Some lines below hold "data". Pick them out and copy them.

(Records for the exercise)

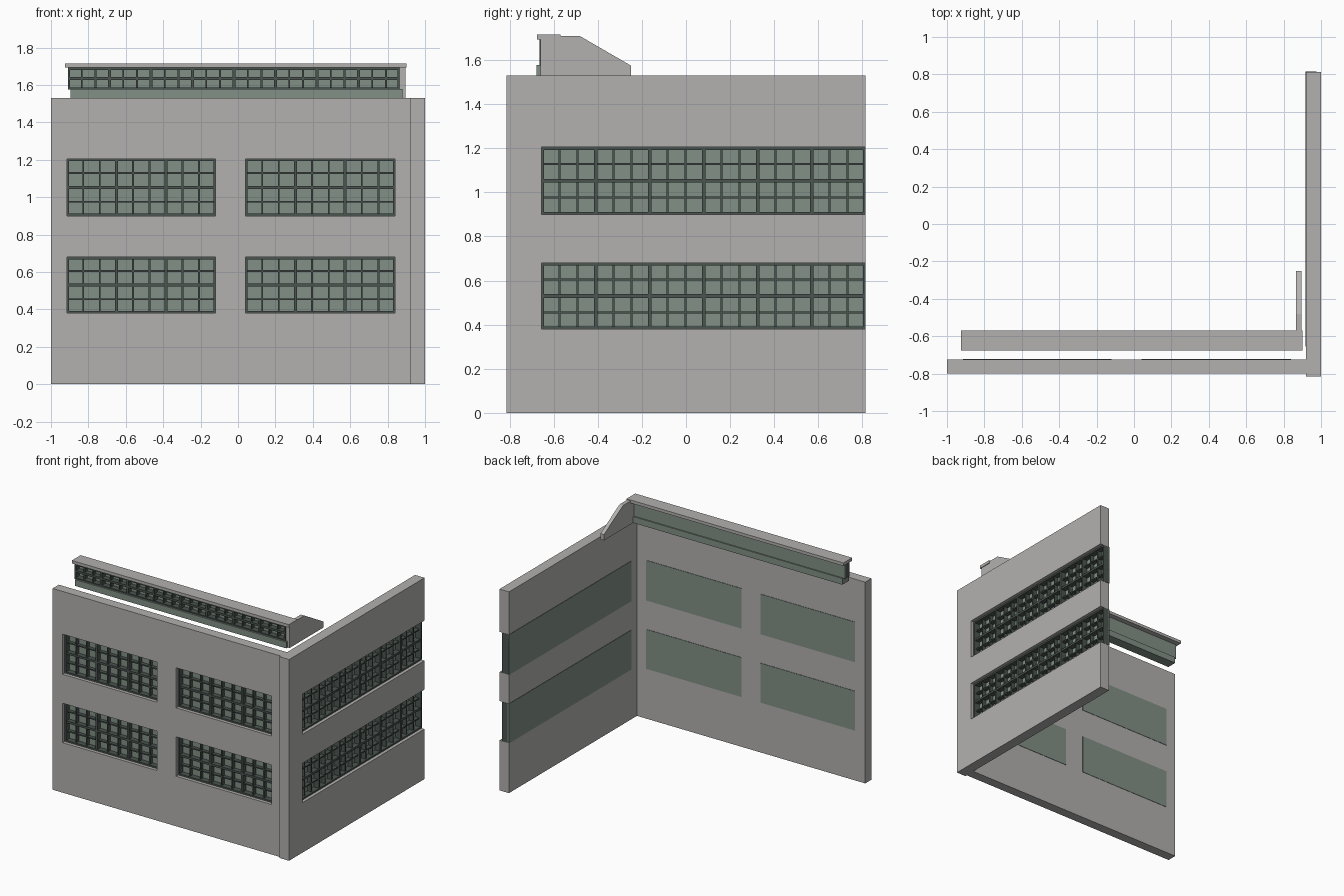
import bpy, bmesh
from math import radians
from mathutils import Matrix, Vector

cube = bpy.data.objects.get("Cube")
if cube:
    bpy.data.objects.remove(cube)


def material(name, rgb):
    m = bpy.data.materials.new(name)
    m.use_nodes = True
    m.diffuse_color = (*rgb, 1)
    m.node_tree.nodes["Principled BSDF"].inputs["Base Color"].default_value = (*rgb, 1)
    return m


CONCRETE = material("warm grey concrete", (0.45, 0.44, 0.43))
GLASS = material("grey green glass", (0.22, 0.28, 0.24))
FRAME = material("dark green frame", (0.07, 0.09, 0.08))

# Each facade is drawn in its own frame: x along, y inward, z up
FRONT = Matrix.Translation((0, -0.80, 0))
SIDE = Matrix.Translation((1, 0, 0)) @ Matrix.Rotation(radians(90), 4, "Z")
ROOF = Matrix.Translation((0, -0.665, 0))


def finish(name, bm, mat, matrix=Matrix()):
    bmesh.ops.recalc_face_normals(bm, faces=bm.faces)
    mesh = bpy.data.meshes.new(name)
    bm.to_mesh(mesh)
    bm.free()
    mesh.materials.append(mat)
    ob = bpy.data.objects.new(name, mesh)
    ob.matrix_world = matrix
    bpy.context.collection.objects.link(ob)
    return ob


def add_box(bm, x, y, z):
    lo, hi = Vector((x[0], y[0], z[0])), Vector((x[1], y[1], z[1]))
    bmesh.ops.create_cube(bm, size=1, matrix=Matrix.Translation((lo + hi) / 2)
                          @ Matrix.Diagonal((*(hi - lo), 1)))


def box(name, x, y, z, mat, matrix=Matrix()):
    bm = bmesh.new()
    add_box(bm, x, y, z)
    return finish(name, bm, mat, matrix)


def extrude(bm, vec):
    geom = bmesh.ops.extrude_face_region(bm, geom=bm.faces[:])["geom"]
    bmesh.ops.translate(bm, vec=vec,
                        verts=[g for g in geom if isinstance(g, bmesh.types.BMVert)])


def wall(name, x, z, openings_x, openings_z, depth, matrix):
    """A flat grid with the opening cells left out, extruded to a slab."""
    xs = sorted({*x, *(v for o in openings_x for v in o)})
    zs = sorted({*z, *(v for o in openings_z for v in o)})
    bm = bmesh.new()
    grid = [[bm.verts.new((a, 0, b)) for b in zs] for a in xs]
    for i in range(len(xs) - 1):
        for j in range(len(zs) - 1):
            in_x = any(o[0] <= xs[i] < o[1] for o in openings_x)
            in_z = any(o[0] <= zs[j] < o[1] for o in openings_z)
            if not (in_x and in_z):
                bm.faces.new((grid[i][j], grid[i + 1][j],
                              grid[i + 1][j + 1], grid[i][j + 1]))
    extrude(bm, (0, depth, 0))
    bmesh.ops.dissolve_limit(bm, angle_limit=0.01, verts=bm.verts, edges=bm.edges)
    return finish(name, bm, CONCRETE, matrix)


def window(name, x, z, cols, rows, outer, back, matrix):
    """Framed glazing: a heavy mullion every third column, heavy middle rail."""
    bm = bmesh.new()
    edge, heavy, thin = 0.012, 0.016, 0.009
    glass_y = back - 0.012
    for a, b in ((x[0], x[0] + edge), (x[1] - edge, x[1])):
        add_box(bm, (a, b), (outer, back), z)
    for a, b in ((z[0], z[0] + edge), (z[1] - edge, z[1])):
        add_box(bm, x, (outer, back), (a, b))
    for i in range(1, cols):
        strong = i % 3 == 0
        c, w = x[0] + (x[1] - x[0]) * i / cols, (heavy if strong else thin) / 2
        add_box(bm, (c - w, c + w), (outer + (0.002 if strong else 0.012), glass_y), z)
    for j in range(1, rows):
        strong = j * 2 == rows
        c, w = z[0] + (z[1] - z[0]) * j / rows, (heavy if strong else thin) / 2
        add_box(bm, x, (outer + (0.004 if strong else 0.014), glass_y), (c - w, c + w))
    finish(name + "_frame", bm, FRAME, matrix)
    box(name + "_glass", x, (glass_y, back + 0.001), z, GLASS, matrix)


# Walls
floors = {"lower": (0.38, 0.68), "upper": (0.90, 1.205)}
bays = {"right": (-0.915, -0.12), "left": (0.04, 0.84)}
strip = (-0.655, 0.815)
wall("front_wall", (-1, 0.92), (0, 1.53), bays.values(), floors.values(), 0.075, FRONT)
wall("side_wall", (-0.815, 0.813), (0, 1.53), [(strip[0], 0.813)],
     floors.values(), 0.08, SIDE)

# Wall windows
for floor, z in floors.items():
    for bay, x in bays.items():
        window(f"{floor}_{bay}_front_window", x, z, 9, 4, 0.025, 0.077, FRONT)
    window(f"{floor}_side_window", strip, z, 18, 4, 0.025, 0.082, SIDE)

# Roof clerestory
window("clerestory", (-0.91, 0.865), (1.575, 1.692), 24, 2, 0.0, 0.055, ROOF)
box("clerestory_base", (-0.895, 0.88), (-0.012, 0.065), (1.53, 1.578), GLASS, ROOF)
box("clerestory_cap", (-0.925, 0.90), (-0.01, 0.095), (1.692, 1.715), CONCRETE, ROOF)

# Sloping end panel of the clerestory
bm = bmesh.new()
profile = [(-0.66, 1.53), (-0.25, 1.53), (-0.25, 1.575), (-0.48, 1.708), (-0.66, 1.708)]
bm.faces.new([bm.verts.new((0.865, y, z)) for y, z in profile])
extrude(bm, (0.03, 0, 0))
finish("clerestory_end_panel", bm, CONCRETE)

(End Records for the exercise)
(Records for the exercise)

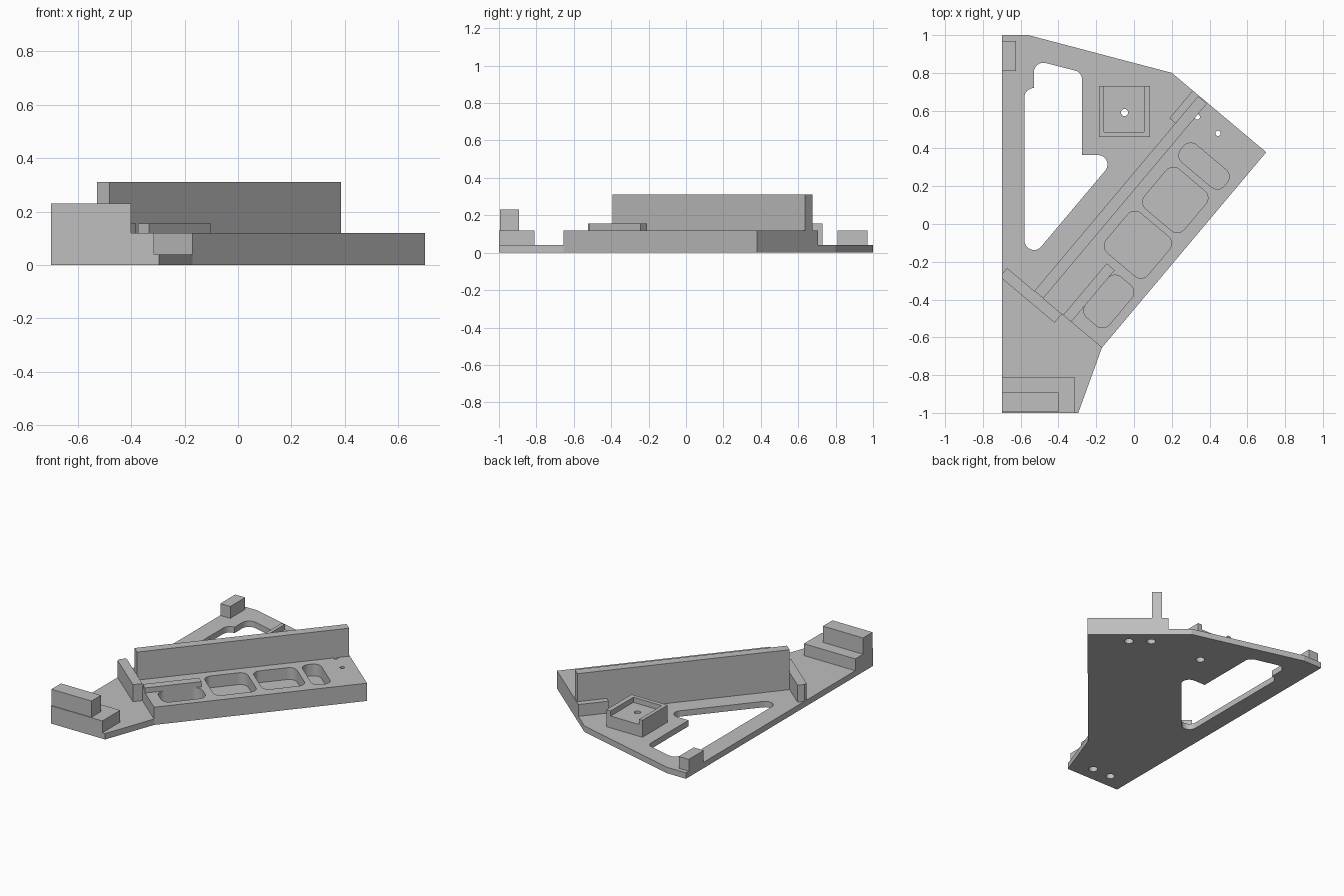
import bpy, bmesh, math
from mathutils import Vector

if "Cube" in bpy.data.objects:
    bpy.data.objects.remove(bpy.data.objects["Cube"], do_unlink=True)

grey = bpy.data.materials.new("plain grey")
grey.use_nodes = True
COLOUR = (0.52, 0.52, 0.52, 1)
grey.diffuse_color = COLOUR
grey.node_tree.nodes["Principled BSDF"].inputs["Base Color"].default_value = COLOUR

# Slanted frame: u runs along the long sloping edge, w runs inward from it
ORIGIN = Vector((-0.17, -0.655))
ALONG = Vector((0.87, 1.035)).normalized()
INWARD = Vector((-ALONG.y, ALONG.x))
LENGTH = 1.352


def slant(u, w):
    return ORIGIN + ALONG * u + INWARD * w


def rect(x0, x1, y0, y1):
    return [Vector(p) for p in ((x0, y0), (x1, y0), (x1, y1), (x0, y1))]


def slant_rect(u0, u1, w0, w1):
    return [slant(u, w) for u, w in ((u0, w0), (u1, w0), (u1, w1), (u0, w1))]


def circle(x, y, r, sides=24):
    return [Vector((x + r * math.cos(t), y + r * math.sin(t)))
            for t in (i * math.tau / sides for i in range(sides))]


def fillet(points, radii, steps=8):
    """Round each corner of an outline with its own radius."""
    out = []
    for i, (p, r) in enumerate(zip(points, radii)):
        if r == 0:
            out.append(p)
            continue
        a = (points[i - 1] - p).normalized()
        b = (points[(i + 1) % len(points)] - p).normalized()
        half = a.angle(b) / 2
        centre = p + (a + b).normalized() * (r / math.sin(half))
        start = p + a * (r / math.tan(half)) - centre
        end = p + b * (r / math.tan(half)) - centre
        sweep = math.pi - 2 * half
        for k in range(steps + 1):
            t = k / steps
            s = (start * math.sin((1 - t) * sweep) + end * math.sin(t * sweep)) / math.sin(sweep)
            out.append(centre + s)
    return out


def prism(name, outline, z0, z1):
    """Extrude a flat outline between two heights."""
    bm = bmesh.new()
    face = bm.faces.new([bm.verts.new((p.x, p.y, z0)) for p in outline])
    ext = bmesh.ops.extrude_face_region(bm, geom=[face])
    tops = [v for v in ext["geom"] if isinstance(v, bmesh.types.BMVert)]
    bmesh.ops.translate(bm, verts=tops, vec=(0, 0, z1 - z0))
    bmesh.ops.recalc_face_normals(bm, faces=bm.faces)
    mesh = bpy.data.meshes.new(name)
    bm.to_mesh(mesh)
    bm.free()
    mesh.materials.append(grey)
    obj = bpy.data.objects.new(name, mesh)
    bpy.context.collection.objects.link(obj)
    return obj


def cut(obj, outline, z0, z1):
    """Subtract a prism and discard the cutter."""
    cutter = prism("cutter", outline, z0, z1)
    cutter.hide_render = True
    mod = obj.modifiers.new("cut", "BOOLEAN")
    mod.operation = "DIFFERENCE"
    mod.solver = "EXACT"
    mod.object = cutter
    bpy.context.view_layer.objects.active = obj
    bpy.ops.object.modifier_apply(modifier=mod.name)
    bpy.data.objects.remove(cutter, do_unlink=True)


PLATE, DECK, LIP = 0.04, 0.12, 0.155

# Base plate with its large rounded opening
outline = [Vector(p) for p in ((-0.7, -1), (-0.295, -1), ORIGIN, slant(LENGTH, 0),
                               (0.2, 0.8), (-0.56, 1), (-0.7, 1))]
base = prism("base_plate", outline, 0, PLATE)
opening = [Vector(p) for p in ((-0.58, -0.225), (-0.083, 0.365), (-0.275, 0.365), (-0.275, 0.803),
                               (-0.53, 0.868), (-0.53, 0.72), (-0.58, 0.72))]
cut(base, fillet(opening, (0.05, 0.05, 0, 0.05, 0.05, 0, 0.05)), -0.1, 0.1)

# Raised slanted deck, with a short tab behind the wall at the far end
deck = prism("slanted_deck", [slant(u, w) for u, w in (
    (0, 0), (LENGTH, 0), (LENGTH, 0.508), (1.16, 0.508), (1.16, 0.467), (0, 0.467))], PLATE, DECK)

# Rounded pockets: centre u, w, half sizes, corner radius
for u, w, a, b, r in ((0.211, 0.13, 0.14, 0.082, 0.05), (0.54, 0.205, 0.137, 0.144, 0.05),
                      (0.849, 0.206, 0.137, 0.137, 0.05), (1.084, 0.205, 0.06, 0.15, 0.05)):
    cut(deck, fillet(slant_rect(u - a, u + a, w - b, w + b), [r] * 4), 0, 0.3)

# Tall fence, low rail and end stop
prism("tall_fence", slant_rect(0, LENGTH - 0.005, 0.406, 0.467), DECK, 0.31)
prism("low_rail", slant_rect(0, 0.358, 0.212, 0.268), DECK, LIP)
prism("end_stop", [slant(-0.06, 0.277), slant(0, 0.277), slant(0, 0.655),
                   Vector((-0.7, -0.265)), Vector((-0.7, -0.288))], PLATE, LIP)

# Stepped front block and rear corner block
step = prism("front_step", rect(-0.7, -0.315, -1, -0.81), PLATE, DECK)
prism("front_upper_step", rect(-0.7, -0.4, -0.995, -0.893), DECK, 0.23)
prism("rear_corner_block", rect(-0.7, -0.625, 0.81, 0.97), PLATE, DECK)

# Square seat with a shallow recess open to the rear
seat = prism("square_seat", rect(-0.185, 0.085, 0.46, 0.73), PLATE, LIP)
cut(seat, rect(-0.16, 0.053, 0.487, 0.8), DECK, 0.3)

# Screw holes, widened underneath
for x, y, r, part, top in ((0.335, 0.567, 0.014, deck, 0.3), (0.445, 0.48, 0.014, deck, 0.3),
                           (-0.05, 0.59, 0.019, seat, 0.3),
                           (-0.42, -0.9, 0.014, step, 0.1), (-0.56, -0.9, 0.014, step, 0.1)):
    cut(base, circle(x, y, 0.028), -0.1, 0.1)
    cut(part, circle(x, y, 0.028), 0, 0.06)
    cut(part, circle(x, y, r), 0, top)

(End Records for the exercise)

Exercise output ->
cube = bpy.data.objects.get("Cube")
    bpy.data.objects.remove(cube)
    m = bpy.data.materials.new(name)
    mesh = bpy.data.meshes.new(name)
    ob = bpy.data.objects.new(name, mesh)
if "Cube" in bpy.data.objects:
    bpy.data.objects.remove(bpy.data.objects["Cube"], do_unlink=True)
grey = bpy.data.materials.new("plain grey")
    mesh = bpy.data.meshes.new(name)
    obj = bpy.data.objects.new(name, mesh)
    bpy.data.objects.remove(cutter, do_unlink=True)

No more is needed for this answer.